• _Data to examine_
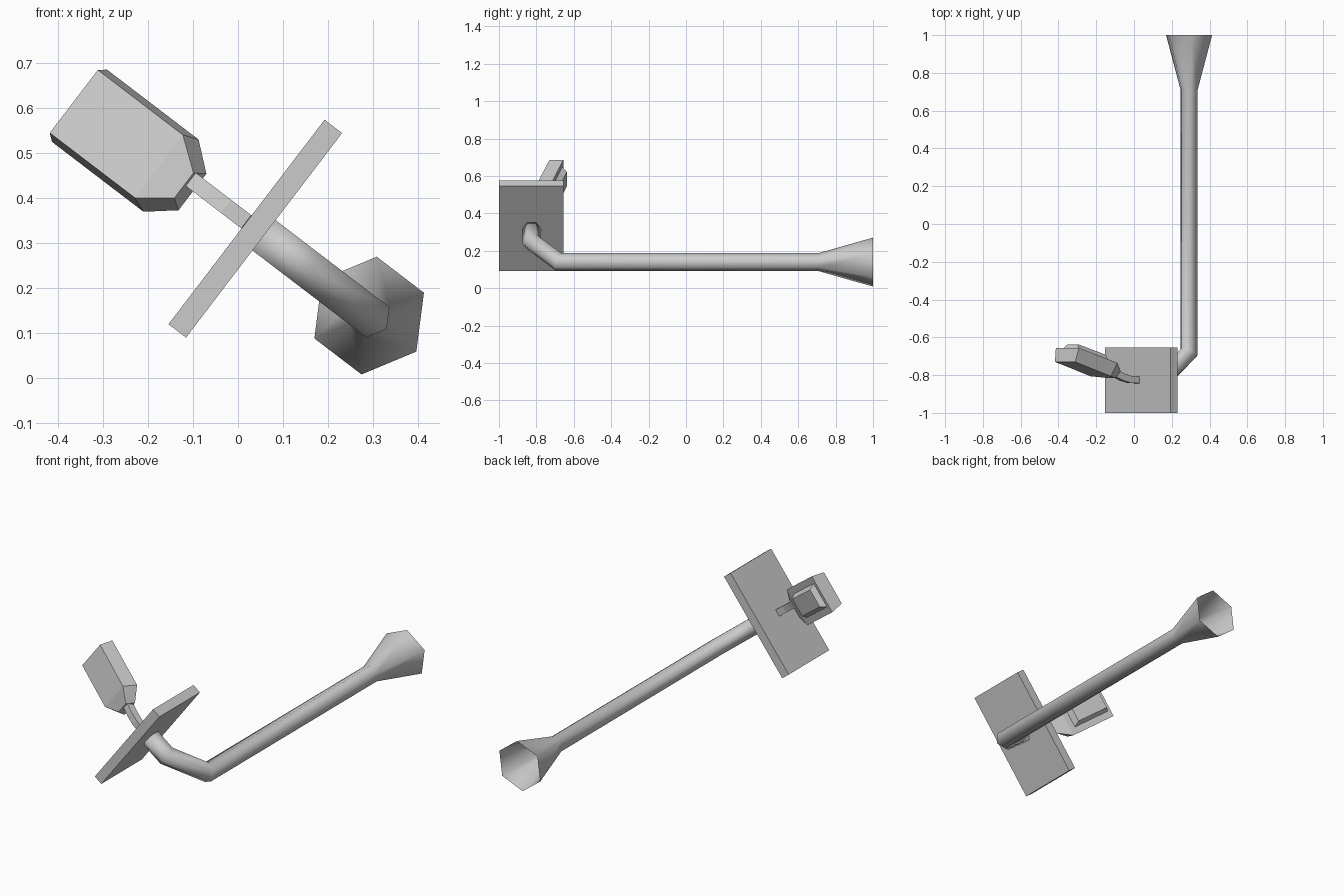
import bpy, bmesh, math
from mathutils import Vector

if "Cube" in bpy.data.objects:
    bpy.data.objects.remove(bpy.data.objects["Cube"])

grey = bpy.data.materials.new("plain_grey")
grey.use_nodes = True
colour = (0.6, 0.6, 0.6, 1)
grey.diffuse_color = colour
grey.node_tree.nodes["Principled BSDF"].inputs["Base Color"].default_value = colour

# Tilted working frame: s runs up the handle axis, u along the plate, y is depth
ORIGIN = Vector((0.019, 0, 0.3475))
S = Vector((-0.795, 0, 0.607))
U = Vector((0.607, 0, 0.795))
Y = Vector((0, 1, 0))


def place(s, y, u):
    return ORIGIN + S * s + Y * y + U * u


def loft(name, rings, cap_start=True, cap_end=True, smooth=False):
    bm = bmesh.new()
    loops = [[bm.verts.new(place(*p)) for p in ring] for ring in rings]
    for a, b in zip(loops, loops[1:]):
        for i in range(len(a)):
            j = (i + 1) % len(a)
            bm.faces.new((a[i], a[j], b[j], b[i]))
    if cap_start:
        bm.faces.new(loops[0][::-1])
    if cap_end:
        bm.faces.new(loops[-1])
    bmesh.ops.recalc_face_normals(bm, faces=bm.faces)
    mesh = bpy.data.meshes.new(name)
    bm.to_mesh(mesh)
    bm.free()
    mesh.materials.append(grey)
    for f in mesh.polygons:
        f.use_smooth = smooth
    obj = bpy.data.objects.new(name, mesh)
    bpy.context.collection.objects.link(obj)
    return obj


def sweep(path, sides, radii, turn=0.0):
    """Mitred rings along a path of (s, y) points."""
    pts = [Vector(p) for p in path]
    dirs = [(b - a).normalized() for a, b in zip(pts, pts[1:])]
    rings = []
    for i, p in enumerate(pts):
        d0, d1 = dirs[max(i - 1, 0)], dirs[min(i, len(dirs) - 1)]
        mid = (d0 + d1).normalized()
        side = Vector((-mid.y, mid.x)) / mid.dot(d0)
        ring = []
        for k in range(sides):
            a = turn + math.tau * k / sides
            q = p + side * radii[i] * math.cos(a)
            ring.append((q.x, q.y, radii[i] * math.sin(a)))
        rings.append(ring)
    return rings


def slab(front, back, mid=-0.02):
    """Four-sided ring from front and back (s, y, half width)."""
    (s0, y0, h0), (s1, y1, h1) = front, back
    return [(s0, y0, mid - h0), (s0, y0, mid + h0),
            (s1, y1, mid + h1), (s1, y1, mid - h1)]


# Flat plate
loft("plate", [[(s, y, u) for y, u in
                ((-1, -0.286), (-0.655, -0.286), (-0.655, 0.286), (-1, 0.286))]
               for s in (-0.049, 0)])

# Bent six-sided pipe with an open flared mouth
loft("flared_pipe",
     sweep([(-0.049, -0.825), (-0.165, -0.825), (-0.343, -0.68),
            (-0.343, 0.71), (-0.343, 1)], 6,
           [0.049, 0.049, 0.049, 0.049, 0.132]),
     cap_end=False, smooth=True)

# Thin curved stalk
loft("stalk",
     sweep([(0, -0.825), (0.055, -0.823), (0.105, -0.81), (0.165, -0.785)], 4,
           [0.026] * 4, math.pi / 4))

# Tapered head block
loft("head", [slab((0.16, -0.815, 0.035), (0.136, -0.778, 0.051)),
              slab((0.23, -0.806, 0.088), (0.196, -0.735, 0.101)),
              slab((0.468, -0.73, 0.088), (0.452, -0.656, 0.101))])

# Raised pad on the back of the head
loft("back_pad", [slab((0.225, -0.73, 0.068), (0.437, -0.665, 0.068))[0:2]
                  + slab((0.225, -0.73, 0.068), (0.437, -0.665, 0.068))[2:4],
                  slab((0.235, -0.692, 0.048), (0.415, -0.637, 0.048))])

• _Task instructions_
This exercise asks for the data above to be given again exactly, without pictures.

• _Finished task_
import bpy, bmesh, math
from mathutils import Vector

if "Cube" in bpy.data.objects:
    bpy.data.objects.remove(bpy.data.objects["Cube"])

grey = bpy.data.materials.new("plain_grey")
grey.use_nodes = True
colour = (0.6, 0.6, 0.6, 1)
grey.diffuse_color = colour
grey.node_tree.nodes["Principled BSDF"].inputs["Base Color"].default_value = colour

# Tilted working frame: s runs up the handle axis, u along the plate, y is depth
ORIGIN = Vector((0.019, 0, 0.3475))
S = Vector((-0.795, 0, 0.607))
U = Vector((0.607, 0, 0.795))
Y = Vector((0, 1, 0))


def place(s, y, u):
    return ORIGIN + S * s + Y * y + U * u


def loft(name, rings, cap_start=True, cap_end=True, smooth=False):
    bm = bmesh.new()
    loops = [[bm.verts.new(place(*p)) for p in ring] for ring in rings]
    for a, b in zip(loops, loops[1:]):
        for i in range(len(a)):
            j = (i + 1) % len(a)
            bm.faces.new((a[i], a[j], b[j], b[i]))
    if cap_start:
        bm.faces.new(loops[0][::-1])
    if cap_end:
        bm.faces.new(loops[-1])
    bmesh.ops.recalc_face_normals(bm, faces=bm.faces)
    mesh = bpy.data.meshes.new(name)
    bm.to_mesh(mesh)
    bm.free()
    mesh.materials.append(grey)
    for f in mesh.polygons:
        f.use_smooth = smooth
    obj = bpy.data.objects.new(name, mesh)
    bpy.context.collection.objects.link(obj)
    return obj


def sweep(path, sides, radii, turn=0.0):
    """Mitred rings along a path of (s, y) points."""
    pts = [Vector(p) for p in path]
    dirs = [(b - a).normalized() for a, b in zip(pts, pts[1:])]
    rings = []
    for i, p in enumerate(pts):
        d0, d1 = dirs[max(i - 1, 0)], dirs[min(i, len(dirs) - 1)]
        mid = (d0 + d1).normalized()
        side = Vector((-mid.y, mid.x)) / mid.dot(d0)
        ring = []
        for k in range(sides):
            a = turn + math.tau * k / sides
            q = p + side * radii[i] * math.cos(a)
            ring.append((q.x, q.y, radii[i] * math.sin(a)))
        rings.append(ring)
    return rings


def slab(front, back, mid=-0.02):
    """Four-sided ring from front and back (s, y, half width)."""
    (s0, y0, h0), (s1, y1, h1) = front, back
    return [(s0, y0, mid - h0), (s0, y0, mid + h0),
            (s1, y1, mid + h1), (s1, y1, mid - h1)]


# Flat plate
loft("plate", [[(s, y, u) for y, u in
                ((-1, -0.286), (-0.655, -0.286), (-0.655, 0.286), (-1, 0.286))]
               for s in (-0.049, 0)])

# Bent six-sided pipe with an open flared mouth
loft("flared_pipe",
     sweep([(-0.049, -0.825), (-0.165, -0.825), (-0.343, -0.68),
            (-0.343, 0.71), (-0.343, 1)], 6,
           [0.049, 0.049, 0.049, 0.049, 0.132]),
     cap_end=False, smooth=True)

# Thin curved stalk
loft("stalk",
     sweep([(0, -0.825), (0.055, -0.823), (0.105, -0.81), (0.165, -0.785)], 4,
           [0.026] * 4, math.pi / 4))

# Tapered head block
loft("head", [slab((0.16, -0.815, 0.035), (0.136, -0.778, 0.051)),
              slab((0.23, -0.806, 0.088), (0.196, -0.735, 0.101)),
              slab((0.468, -0.73, 0.088), (0.452, -0.656, 0.101))])

# Raised pad on the back of the head
loft("back_pad", [slab((0.225, -0.73, 0.068), (0.437, -0.665, 0.068))[0:2]
                  + slab((0.225, -0.73, 0.068), (0.437, -0.665, 0.068))[2:4],
                  slab((0.235, -0.692, 0.048), (0.415, -0.637, 0.048))])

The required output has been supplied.